Thursday, May 15, 2014

Plasmaexchange 3.0


Aka as that time you lose all your blood.

Or rather, all your plasma in your blood.

Back in December 2013 I started to experience severe pain and lack of use in my arm.  I went to my neurologist thinking it was MS.  It was a slipped disc.

After a cervical spine surgery in January and a few weeks of healing, I was doing pretty well.

Until one day the pain and lack of use came back.  I went to my orthopedic surgeon thinking it was another slipped disc.  It was MS.

This back and forth way of living makes me feel like a tennis ball.

On top of all this fun Im experiencing vision issues (blurred vision), which is very common with multiple sclerosis yet something I had not experienced as of yet.  Optic Neuritis is the name.  It was only a matter of time before this symptom jumped up.  

(PS: looking at a computer screen is extremely difficult so please excuse any misspellings and such.  Im writing blind ladies and gents.)

After a meeting with my MS specialist on Monday, we decided to take the route of Plasma-exchange, or in fancy words, plasmapheresis

What is common with multiple sclerosis is that when a patient is struggling with a relapse, they will do a round of high dose steroids.  

But we all know I'm not common. (:

Steroids have never helped (or very little) with my MS.  They do a great job at making me irritated and gain weight and have insomnia though.

Because of this, we have sought out Plasma-exchange in the past to help me when my symptoms are high.  This session is 3.0 because I've had it twice before, June 2012, May 2013, and now.  

(We might as well schedule it for next year this time too.  PS researchers...I think this is a sign that the cyclical year has something to do with MS).

What is plasma-exchange?

Well, in my uneducated, non-medical words, you have a needle in both arms, with your arms laid out at your sides.  One of the arm needles pulls out blood (in this arm you wear a pressure cup as well as squeeze a ball for the full time to get your blood pumping), puts it in this big, sometime noisy machine, cleans out your blood's plasma, puts in a mix of synthetic and donor's plasma, passes through a warmer, goes in all this tubing across your body, and in through your other arm.

(the Team Edward shirt was a must...we have to add the humor to life)

It lasts anywhere from an hour and 45 minutes to two hours and 45 minutes.  I do 5 sessions, every other day.

The most difficult part of the process is finding strong enough veins for the needles.  Yesterday's procedure was very successful, with both veins remaining tight the whole session.  Often times my veins collapse but we're remaining positive this round.

So what are the benefits?

According to wikipedia, plasmapheresis is an important use in the therapy of autoimmune disorders, due to the rapid removal of disease-causing autoantibodies from the body's circulation.
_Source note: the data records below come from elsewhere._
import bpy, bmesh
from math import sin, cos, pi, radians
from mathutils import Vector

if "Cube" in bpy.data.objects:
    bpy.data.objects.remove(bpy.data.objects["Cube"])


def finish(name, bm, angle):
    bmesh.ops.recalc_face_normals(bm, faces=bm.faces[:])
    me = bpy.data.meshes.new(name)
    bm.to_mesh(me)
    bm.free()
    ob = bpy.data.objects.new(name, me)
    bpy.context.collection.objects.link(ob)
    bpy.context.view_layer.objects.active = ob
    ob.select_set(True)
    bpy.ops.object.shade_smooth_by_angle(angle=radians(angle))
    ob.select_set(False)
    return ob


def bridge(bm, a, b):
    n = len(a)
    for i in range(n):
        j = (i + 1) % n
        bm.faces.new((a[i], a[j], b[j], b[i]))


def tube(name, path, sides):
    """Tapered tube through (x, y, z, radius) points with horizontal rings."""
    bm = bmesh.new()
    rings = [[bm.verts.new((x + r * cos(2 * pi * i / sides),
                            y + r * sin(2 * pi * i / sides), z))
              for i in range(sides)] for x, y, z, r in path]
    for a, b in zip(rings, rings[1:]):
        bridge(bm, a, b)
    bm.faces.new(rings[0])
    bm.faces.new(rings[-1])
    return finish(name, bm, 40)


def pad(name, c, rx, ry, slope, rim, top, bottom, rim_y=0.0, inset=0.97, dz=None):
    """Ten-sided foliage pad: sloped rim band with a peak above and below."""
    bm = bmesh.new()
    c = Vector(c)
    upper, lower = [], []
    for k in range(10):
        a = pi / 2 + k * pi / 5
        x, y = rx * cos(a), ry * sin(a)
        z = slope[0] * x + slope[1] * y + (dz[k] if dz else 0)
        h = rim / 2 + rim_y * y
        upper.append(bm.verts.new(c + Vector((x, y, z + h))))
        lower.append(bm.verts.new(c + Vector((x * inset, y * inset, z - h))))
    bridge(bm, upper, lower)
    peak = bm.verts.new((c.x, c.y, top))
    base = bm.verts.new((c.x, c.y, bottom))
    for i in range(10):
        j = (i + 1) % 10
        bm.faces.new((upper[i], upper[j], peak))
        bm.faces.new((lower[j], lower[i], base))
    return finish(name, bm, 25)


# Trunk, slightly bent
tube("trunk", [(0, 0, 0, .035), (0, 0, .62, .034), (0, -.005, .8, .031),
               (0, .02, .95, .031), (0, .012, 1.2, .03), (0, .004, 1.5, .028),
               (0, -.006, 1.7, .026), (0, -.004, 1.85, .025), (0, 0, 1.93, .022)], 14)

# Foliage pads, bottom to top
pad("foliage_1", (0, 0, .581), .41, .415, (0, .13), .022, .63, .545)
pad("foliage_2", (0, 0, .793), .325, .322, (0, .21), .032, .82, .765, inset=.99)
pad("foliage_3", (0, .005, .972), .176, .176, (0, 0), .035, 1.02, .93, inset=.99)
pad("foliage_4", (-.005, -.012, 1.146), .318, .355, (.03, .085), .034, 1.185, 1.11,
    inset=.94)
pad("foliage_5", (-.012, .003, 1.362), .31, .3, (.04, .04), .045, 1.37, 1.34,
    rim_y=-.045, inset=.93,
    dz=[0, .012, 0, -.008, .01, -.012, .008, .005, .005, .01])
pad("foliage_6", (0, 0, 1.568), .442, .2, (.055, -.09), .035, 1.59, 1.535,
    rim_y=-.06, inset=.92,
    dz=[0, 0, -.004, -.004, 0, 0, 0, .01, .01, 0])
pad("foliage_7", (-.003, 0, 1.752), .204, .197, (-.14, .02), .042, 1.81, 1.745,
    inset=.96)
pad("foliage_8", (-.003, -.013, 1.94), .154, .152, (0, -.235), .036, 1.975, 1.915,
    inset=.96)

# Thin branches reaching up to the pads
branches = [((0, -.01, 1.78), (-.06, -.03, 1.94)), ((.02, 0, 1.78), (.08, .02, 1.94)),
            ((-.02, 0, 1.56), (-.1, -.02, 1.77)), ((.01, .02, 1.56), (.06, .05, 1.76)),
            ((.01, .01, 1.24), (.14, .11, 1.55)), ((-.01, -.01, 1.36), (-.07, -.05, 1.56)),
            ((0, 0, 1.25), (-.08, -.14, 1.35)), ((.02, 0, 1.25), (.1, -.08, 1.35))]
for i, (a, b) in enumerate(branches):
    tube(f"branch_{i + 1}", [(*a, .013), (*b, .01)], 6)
In my again, non-medical terms, it gives your body a fresh detox in order for it to heal.  With MS (and lots of other autoimmune disorders), our bodies find themselves under so much stress during a relapse, not providing it an opportunity to heal.  Plasma-exchange gets rid of any bad things in your blood so that your body can focus on what is important at that time: healing.
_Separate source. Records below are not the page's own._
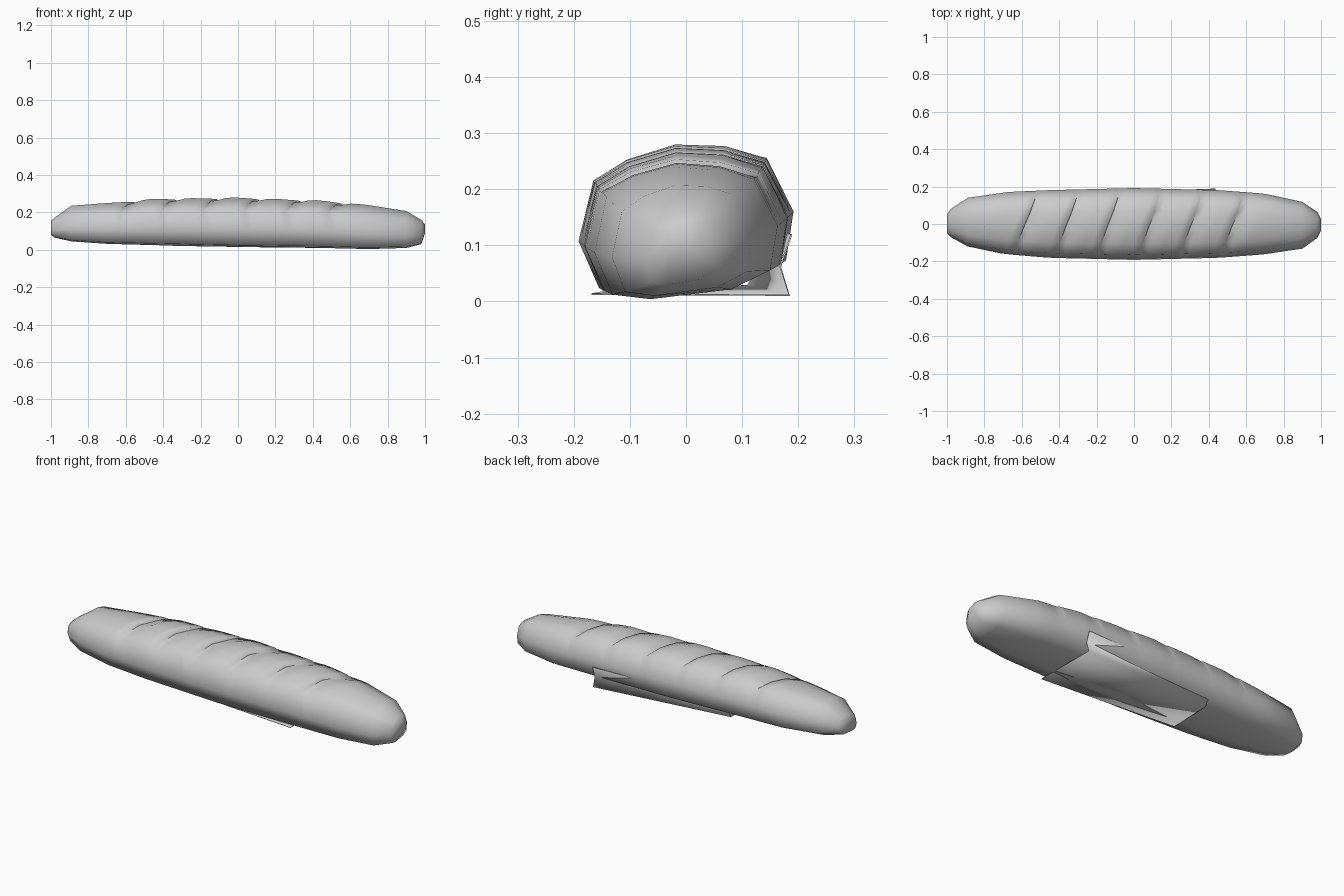
import bpy, bmesh, math

if "Cube" in bpy.data.objects:
    bpy.data.objects.remove(bpy.data.objects["Cube"])

grey = bpy.data.materials.new("plain grey")
grey.use_nodes = True
grey.diffuse_color = (0.6, 0.6, 0.6, 1)
grey.node_tree.nodes["Principled BSDF"].inputs["Base Color"].default_value = (0.6, 0.6, 0.6, 1)


def make_object(name, bm, angle):
    mesh = bpy.data.meshes.new(name)
    bm.to_mesh(mesh)
    bm.free()
    obj = bpy.data.objects.new(name, mesh)
    bpy.context.collection.objects.link(obj)
    mesh.materials.append(grey)
    bpy.ops.object.select_all(action="DESELECT")
    obj.select_set(True)
    bpy.context.view_layer.objects.active = obj
    bpy.ops.object.shade_smooth_by_angle(angle=math.radians(angle))
    return obj


# Loaf cross-section: sideways, height (0 to 1), slash depth
SECTION = [(-.39, 0, 0), (-.81, .035, 0), (-1, .35, 0), (-.86, .76, .2), (-.55, .9, 1),
           (-.1, 1, 1), (.36, .99, 1), (.75, .91, .3), (1, .55, 0), (.93, .22, 0), (.5, .075, 0)]
# Loaf stations: x, centre y, half width, bottom, top
STATIONS = [(-1, 0, .05, .08, .155), (-.98, .005, .075, .065, .172), (-.89, .01, .13, .045, .236),
            (-.7, .005, .165, .032, .25), (-.45, 0, .181, .025, .273), (0, 0, .192, .015, .28),
            (.45, 0, .181, .01, .264), (.7, 0, .162, .004, .239), (.9, -.007, .125, .01, .207),
            (.98, -.005, .07, .03, .16), (1, -.005, .03, .09, .135)]
SLASHES = [-.58 + .222 * k for k in range(6)]
# Slash shape along the loaf: offset, depth
GROOVE = [(-.05, .002), (-.006, .004), (0, .018), (.035, .013), (.08, .002), (.12, 0)]


def station(x):
    for a, b in zip(STATIONS, STATIONS[1:]):
        if x <= b[0]:
            t = (x - a[0]) / (b[0] - a[0])
            return [p + (q - p) * t for p, q in zip(a, b)]
    return STATIONS[-1]


# Loaf skin lofted through slanted rings
rings = [(s[0], 0) for s in STATIONS if abs(s[0]) > .65]
rings += [(s + off, depth) for s in SLASHES for off, depth in GROOVE]
rings.sort()
bm = bmesh.new()
loops = []
for u, depth in rings:
    slant = .4 * max(0, min(1, (.9 - abs(u)) / .25))
    loop = []
    for side, height, cut in SECTION:
        x = u + slant * side * .19 * max(0, height * 1.2 - .2)
        _, cy, half, low, high = station(x)
        loop.append(bm.verts.new((x, cy + side * half, low + (high - low) * height - depth * cut)))
    loops.append(loop)
n = len(SECTION)
for a, b in zip(loops, loops[1:]):
    for i in range(n):
        j = (i + 1) % n
        bm.faces.new((a[i], a[j], b[j], b[i]))
bm.faces.new(loops[0])
bm.faces.new(loops[-1])
bmesh.ops.recalc_face_normals(bm, faces=bm.faces)
make_object("loaf", bm, 65)

# Thin wrapper sheet folded under the loaf and up its back
near = [(-.168, .013), (.184, .011), (.168, .062), (.188, .12)]
far = [(-.12, .022), (.11, .028), (.13, .06), (.16, .12)]
bm = bmesh.new()
rows = [[bm.verts.new((x, y, z)) for y, z in row] for x, row in ((.435, near), (-.35, far))]
for i in range(3):
    bm.faces.new((rows[0][i], rows[1][i], rows[1][i + 1], rows[0][i + 1]))
sheet = make_object("wrapper_sheet", bm, 30)
thick = sheet.modifiers.new("thickness", "SOLIDIFY")
thick.thickness = .003
thick.offset = 0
 It is not a very common procedure in the US (very common in Europe and Japan).  I'm fortunate because UPMC (my hospital network) has a plasma-exchange unit. And even more fortunate, I adore the ladies and the dr that work in this unit.  They are so nice and calming.  I'd do plasma-exchange just to come visit them! (ok maybe I'd rather just bring in coffee...but that shows my appreciation).

Really the hardest thing about this whole story is that the plasma-exchange unit is in the hospital where I've spent the past two Junes in rehab.  I get sick to my stomach just thinking about it.  Granted, my weeks in rehab were very productive and I am entirely grateful for the experience and the hard work accomplished.  And yes, as I walked (WALKED) into the hospital I felt a sense of "hell yeah" as I realized how far I have come.
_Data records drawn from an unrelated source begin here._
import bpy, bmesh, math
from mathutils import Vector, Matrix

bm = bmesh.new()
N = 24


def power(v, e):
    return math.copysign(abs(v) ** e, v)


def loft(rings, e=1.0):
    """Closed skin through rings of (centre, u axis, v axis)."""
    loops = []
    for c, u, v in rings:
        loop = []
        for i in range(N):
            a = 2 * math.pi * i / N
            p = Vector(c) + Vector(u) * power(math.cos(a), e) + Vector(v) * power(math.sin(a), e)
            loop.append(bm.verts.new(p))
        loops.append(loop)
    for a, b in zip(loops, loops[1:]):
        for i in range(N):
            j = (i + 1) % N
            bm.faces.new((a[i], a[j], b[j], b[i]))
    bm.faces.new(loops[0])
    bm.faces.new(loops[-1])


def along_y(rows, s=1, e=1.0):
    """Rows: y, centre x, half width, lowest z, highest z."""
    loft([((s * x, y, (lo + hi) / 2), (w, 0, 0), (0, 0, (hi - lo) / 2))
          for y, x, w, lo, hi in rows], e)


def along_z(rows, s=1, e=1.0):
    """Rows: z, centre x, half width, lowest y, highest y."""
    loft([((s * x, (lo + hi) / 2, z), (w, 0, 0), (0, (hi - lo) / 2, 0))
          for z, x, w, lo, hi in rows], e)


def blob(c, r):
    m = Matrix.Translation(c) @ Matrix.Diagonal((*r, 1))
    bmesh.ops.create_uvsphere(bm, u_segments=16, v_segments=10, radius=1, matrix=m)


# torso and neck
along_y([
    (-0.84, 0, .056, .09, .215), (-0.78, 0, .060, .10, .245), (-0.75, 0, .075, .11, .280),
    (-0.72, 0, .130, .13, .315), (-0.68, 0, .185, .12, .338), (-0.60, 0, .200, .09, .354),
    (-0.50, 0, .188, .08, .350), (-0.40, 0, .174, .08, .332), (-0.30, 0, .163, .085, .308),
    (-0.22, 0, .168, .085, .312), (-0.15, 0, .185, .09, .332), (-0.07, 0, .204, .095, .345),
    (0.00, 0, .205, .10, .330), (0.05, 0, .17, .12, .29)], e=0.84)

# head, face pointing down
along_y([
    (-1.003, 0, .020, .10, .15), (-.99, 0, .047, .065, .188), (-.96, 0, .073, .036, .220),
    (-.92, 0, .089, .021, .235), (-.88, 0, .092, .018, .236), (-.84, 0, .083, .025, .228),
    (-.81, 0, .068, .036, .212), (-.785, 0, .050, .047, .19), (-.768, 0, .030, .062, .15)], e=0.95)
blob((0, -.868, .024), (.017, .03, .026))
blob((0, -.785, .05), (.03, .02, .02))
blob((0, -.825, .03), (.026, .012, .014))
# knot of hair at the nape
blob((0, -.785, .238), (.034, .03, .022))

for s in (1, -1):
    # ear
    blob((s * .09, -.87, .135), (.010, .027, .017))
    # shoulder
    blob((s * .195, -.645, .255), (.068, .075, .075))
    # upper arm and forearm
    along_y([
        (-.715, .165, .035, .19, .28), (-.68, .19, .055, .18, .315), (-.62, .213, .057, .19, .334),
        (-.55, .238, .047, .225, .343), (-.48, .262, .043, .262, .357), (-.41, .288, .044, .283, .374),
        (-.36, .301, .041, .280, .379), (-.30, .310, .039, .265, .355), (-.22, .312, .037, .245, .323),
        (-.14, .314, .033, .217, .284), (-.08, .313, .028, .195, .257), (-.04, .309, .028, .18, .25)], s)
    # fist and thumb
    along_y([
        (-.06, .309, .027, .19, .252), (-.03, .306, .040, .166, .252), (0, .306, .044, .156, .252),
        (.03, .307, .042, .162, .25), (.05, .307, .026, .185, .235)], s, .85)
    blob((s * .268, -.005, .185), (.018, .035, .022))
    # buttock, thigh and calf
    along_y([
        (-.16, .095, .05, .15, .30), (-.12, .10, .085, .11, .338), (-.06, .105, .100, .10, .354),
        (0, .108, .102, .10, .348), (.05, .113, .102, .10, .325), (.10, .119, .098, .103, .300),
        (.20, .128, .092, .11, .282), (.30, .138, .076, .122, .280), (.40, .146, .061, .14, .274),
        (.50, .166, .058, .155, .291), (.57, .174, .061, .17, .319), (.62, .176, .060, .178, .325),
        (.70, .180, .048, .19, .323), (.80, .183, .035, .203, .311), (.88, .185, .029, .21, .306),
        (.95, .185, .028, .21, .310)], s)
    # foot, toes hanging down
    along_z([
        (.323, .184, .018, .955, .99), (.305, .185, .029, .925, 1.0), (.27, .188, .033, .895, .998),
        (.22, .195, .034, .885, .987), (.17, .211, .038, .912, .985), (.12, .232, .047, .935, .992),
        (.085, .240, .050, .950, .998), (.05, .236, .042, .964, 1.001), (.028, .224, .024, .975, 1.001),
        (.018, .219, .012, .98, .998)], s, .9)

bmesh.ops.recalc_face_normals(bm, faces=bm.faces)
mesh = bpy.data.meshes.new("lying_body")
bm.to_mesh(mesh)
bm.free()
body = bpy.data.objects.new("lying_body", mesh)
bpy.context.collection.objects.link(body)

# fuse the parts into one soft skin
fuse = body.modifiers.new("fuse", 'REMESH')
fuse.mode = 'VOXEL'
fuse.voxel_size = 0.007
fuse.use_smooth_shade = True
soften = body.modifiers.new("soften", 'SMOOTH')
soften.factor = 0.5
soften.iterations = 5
But what is truly terrible about MS is no matter how far you come, something else will happen.  Yes, I'm walking but I cant see.  Yes, I'm talking but I cant use my right arm.  It makes me want to cry because I just want a period of time where everything is just flat, normal.  

So I find myself with two options: sitting around waiting for MS to give me a break, or work like hell to live life fully, with MS in tow.  

I think I'm choosing the second one.


Ps: have you tried plasma-exchange?  Send me an email or leave a comment with your story!

 This wikipedia page does a great job at providing more information on the process and the  benefits:

If you have a difficult time with-standing steroids or have not been able to find any relief, I highly suggest asking your doctor about plasma-exchange.